**Exercise brief:**
Search the records for the word "range" and copy every line in which it occurs.

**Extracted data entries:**

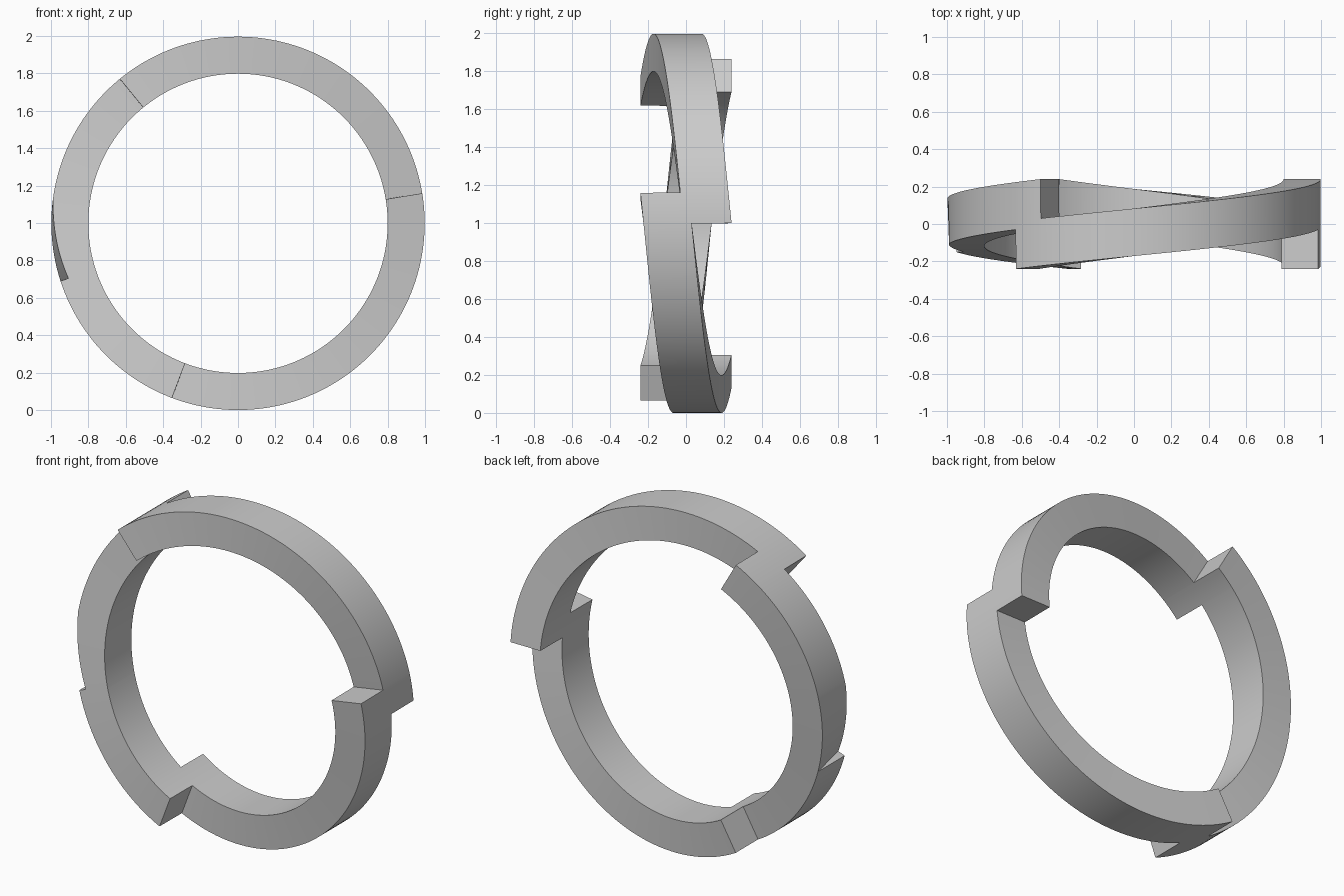
import bpy, bmesh
from math import radians, cos, sin

if "Cube" in bpy.data.objects:
    bpy.data.objects.remove(bpy.data.objects["Cube"])

R_OUT, R_IN, HALF = 0.998, 0.80, 0.24   # ring radii and half depth
LOW = 0.03                              # face offset at the low side of each tooth
FRONT_STEP = 9.3                        # angle of the front steps (back steps at 0)
EPS = 0.04                              # tiny angular width of each step wall


def ramp(angle, start):
    """0..1 progress along one 120 degree ramp that begins at start."""
    return ((angle - start) % 120) / 120


def front_y(a):
    return -LOW - (HALF - LOW) * ramp(a, FRONT_STEP)


def back_y(a):
    return HALF - (HALF - LOW) * ramp(a, 0)


def front_outer_radius(a):
    """Small chip worn into the outer front edge on the left side."""
    if 172 < a < 198:
        return R_OUT - 0.045 * (a - 172) / 26
    return R_OUT


# Stations around the ring, doubled at every step
stations = [i * 2.0 for i in range(180) if (i * 2.0) % 120 != 0 and i * 2.0 != 198]
for k in range(3):
    for s in (0, FRONT_STEP):
        stations += [(120 * k + s - EPS) % 360, 120 * k + s + EPS]
stations += [198 - EPS, 198 + EPS]
stations.sort()

# Sweep a rectangular section through all stations
bm = bmesh.new()
rings = []
for a in stations:
    c, s = cos(radians(a)), sin(radians(a))
    section = [(R_IN, front_y(a)), (front_outer_radius(a), front_y(a)),
               (R_OUT, back_y(a)), (R_IN, back_y(a))]
    rings.append([bm.verts.new((r * c, y, 1 + r * s - 0.002)) for r, y in section])
for i, ring in enumerate(rings):
    nxt = rings[(i + 1) % len(rings)]
    for j in range(4):
        k = (j + 1) % 4
        bm.faces.new((ring[j], ring[k], nxt[k], nxt[j]))
bmesh.ops.recalc_face_normals(bm, faces=bm.faces)

mesh = bpy.data.meshes.new("stepped_ring")
bm.to_mesh(mesh)
bm.free()
ring_obj = bpy.data.objects.new("stepped_ring", mesh)
bpy.context.collection.objects.link(ring_obj)
bpy.context.view_layer.objects.active = ring_obj
ring_obj.select_set(True)
bpy.ops.object.shade_smooth_by_angle(angle=radians(30))
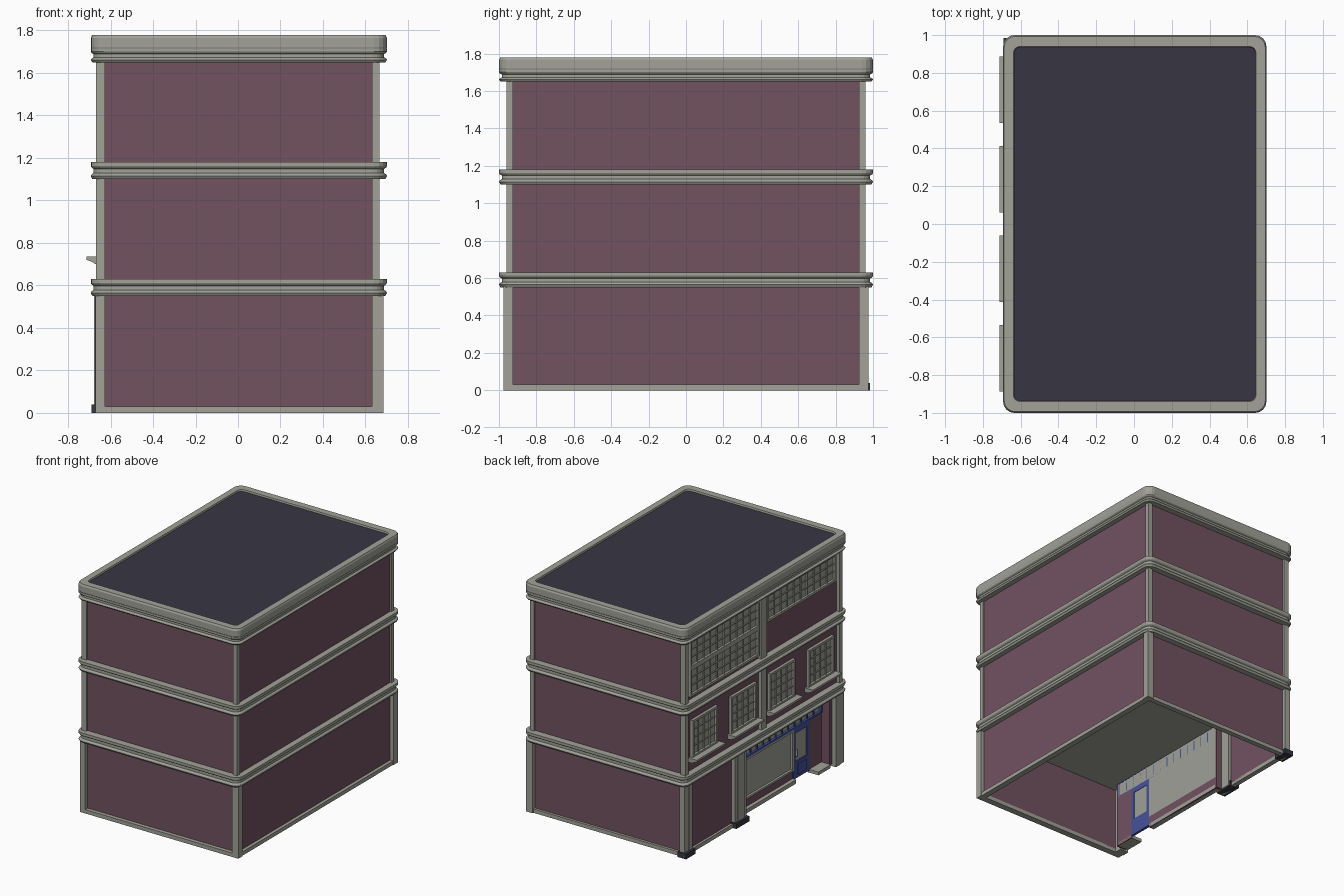
import bpy, bmesh, math

if "Cube" in bpy.data.objects:
    bpy.data.objects.remove(bpy.data.objects["Cube"])


def mat(name, rgb):
    m = bpy.data.materials.new(name)
    m.diffuse_color = (*rgb, 1)
    m.use_nodes = True
    m.node_tree.nodes["Principled BSDF"].inputs["Base Color"].default_value = m.diffuse_color
    return m


TRIM = mat("stone grey", (0.36, 0.36, 0.32))
GLASS = mat("pale grey glass", (0.35, 0.35, 0.32))
WALL = mat("plum wall", (0.165, 0.085, 0.118))
ROOF = mat("dark slate", (0.039, 0.037, 0.055))
BLUE = mat("shopfront blue", (0.06, 0.085, 0.32))


def finish(name, bm, m):
    bmesh.ops.recalc_face_normals(bm, faces=bm.faces)
    me = bpy.data.meshes.new(name)
    bm.to_mesh(me)
    bm.free()
    me.materials.append(m)
    ob = bpy.data.objects.new(name, me)
    bpy.context.collection.objects.link(ob)
    return ob


def boxes(name, m, items):
    """One object from boxes given as (x0, x1, y0, y1, z0, z1)."""
    bm = bmesh.new()
    for x0, x1, y0, y1, z0, z1 in items:
        vs = bmesh.ops.create_cube(bm, size=1)["verts"]
        for v in vs:
            v.co = ((x0 + x1) / 2 + v.co.x * (x1 - x0),
                    (y0 + y1) / 2 + v.co.y * (y1 - y0),
                    (z0 + z1) / 2 + v.co.z * (z1 - z0))
    return finish(name, bm, m)


def outline(bm, inset, z, seg=4):
    """Rounded rectangle of vertices around the building."""
    hx, hy, r = 0.697 - inset, 1.0 - inset * 1.1, 0.06 - inset * 0.5
    pts = []
    for i, (sx, sy) in enumerate(((1, 1), (-1, 1), (-1, -1), (1, -1))):
        for k in range(seg + 1):
            a = math.pi / 2 * (i + k / seg)
            pts.append(bm.verts.new((0.004 + sx * (hx - r) + r * math.cos(a),
                                     sy * (hy - r) + r * math.sin(a), z)))
    return pts


def band(name, m, profile):
    """Closed profile of (inset, z) swept round the building."""
    bm = bmesh.new()
    rings = [outline(bm, i, z) for i, z in profile]
    n = len(rings[0])
    for a, b in zip(rings, rings[1:] + rings[:1]):
        for j in range(n):
            bm.faces.new((a[j], a[(j + 1) % n], b[(j + 1) % n], b[j]))
    return finish(name, bm, m)


def prism(name, m, profile, y0, y1):
    """Profile of (x, z) extruded along y."""
    bm = bmesh.new()
    f = bm.faces.new([bm.verts.new((x, y0, z)) for x, z in profile])
    g = bmesh.ops.extrude_face_region(bm, geom=[f])["geom"]
    for v in g:
        if isinstance(v, bmesh.types.BMVert):
            v.co.y = y1
    return finish(name, bm, m)


def window(name, y0, y1, z0, z1, cols, rows, x=-0.64, frame=0.018, bar=0.007, m=TRIM):
    """Framed pane with glazing bars, facing -x."""
    boxes(name + "_glass", GLASS, [(x - 0.006, x, y0, y1, z0, z1)])
    f = frame
    parts = [(x - 0.024, x, y0, y0 + f, z0, z1), (x - 0.024, x, y1 - f, y1, z0, z1),
             (x - 0.024, x, y0 + f, y1 - f, z0, z0 + f), (x - 0.024, x, y0 + f, y1 - f, z1 - f, z1)]
    for i in range(1, cols):
        y = y0 + f + (y1 - y0 - 2 * f) * i / cols
        parts.append((x - 0.015, x, y - bar / 2, y + bar / 2, z0 + f, z1 - f))
    for i in range(1, rows):
        z = z0 + f + (z1 - z0 - 2 * f) * i / rows
        parts.append((x - 0.014, x, y0 + f, y1 - f, z - bar / 2, z + bar / 2))
    boxes(name + "_frame", m, parts)


# Walls: thin shell, open underneath, with a recessed shopfront on the -x side
boxes("walls", WALL, [
    (0.635, 0.655, -0.945, 0.945, 0.02, 1.7),
    (-0.635, 0.635, -0.945, -0.925, 0.02, 1.7),
    (-0.635, 0.635, 0.925, 0.945, 0.02, 1.7),
    (-0.642, -0.622, -0.945, 0.945, 0.52, 1.7),
    (-0.642, -0.622, 0.26, 0.945, 0.02, 0.52),
    (-0.642, -0.622, -0.945, -0.84, 0.02, 0.52)])
boxes("shop_walls", WALL, [
    (-0.57, -0.555, -0.49, 0.28, 0.0, 0.09),
    (-0.57, -0.555, -0.84, -0.69, 0.0, 0.41),
    (-0.635, -0.555, -0.855, -0.84, 0.0, 0.52),
    (-0.635, -0.555, 0.265, 0.28, 0.0, 0.52)])
boxes("ground_floor_ceiling", TRIM, [(-0.63, 0.64, -0.93, 0.93, 0.52, 0.535)])

# Plinth strip along the foot of the walls
boxes("plinth", TRIM, [
    (0.635, 0.68, -0.97, 0.965, 0, 0.03),
    (-0.66, 0.68, -0.975, -0.925, 0, 0.03),
    (-0.66, 0.68, 0.925, 0.965, 0, 0.03),
    (-0.66, -0.622, 0.26, 0.96, 0, 0.03),
    (-0.60, -0.555, -0.49, 0.26, 0, 0.03),
    (-0.65, -0.555, -0.84, -0.69, 0, 0.025)])

# Corner posts and facade pilasters
posts = []
for sy in (-1, 1):
    for a, b, wy, z0, z1 in ((-0.67, 0.685, 0.975, 0, 0.56),
                             (-0.668, 0.665, 0.96, 0.62, 1.11), (-0.668, 0.665, 0.96, 1.17, 1.66)):
        y0, y1 = sorted((sy * 0.925, sy * wy))
        posts += [(a, -0.625, y0, y1, z0, z1), (0.63, b, y0, y1, z0, z1)]
boxes("corner_posts", TRIM, posts)
boxes("pilasters", TRIM, [
    (-0.668, -0.63, -0.03, 0.03, 0.62, 1.11), (-0.668, -0.63, -0.035, 0.035, 1.17, 1.66),
    (-0.672, -0.60, 0.22, 0.36, 0, 0.56), (-0.678, -0.61, 0.25, 0.33, 0.04, 0.56),
    (-0.674, -0.60, -0.925, -0.87, 0, 0.56), (-0.672, -0.63, 0.88, 0.925, 0, 0.56)])
boxes("pilaster_feet", ROOF, [
    (-0.69, -0.61, 0.21, 0.37, 0, 0.04), (-0.69, -0.615, 0.87, 0.985, 0, 0.04)])

# Moulded cornices, parapet and roof
for name, z, h in (("lower_cornice", 0.55, 0.08), ("middle_cornice", 1.10, 0.08), ("top_cornice", 1.65, 0.065)):
    shape = ((0.065, 0), (0.008, 0), (0, 0.18), (0.004, 0.28), (0.014, 0.36), (0.014, 0.6),
             (0.004, 0.68), (0, 0.78), (0, 1), (0.065, 1))
    band(name, TRIM, [(i, z + t * h) for i, t in shape])
band("parapet", TRIM, [(0.06, 1.71), (0.004, 1.71), (0, 1.72), (0, 1.765), (0.006, 1.778),
                       (0.055, 1.778), (0.06, 1.76)])
bm = bmesh.new()
bm.faces.new(outline(bm, 0.056, 1.766))
finish("roof", bm, ROOF)

# Top floor glazing: full height on one side, upper strip only on the other
window("studio_window_upper", 0.05, 0.89, 1.43, 1.645, 10, 3)
window("studio_window_lower", 0.05, 0.89, 1.21, 1.43, 10, 3)
window("strip_window", -0.89, -0.05, 1.43, 1.645, 10, 3)

# Middle floor windows with sills
for i, yc in enumerate((0.71, 0.236, -0.236, -0.71)):
    window(f"sash_window_{i}", yc - 0.155, yc + 0.155, 0.73, 1.02, 4, 4)
    prism(f"window_sill_{i}", TRIM,
          [(-0.63, 0.735), (-0.713, 0.735), (-0.713, 0.72), (-0.69, 0.712), (-0.67, 0.70), (-0.63, 0.70)],
          yc - 0.176, yc + 0.176)

# Shopfront: transom, display window and door
window("transom", -0.84, 0.265, 0.41, 0.52, 14, 1, x=-0.556, frame=0.015, bar=0.01, m=BLUE)
window("display_window", -0.49, 0.265, 0.09, 0.41, 1, 1, x=-0.556, frame=0.015)
boxes("door_glass", GLASS, [(-0.566, -0.558, -0.66, -0.52, 0.15, 0.37)])
boxes("door", BLUE, [
    (-0.575, -0.555, -0.69, -0.66, 0.02, 0.41), (-0.575, -0.555, -0.52, -0.49, 0.02, 0.41),
    (-0.575, -0.555, -0.66, -0.52, 0.37, 0.41), (-0.575, -0.555, -0.66, -0.52, 0.02, 0.15),
    (-0.582, -0.575, -0.64, -0.54, 0.045, 0.125)])
boxes("door_handle", TRIM, [(-0.588, -0.566, -0.532, -0.524, 0.19, 0.24)])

**Your response:**
stations = [i * 2.0 for i in range(180) if (i * 2.0) % 120 != 0 and i * 2.0 != 198]
for k in range(3):
    for j in range(4):
        for k in range(seg + 1):
        for j in range(n):
    for i in range(1, cols):
    for i in range(1, rows):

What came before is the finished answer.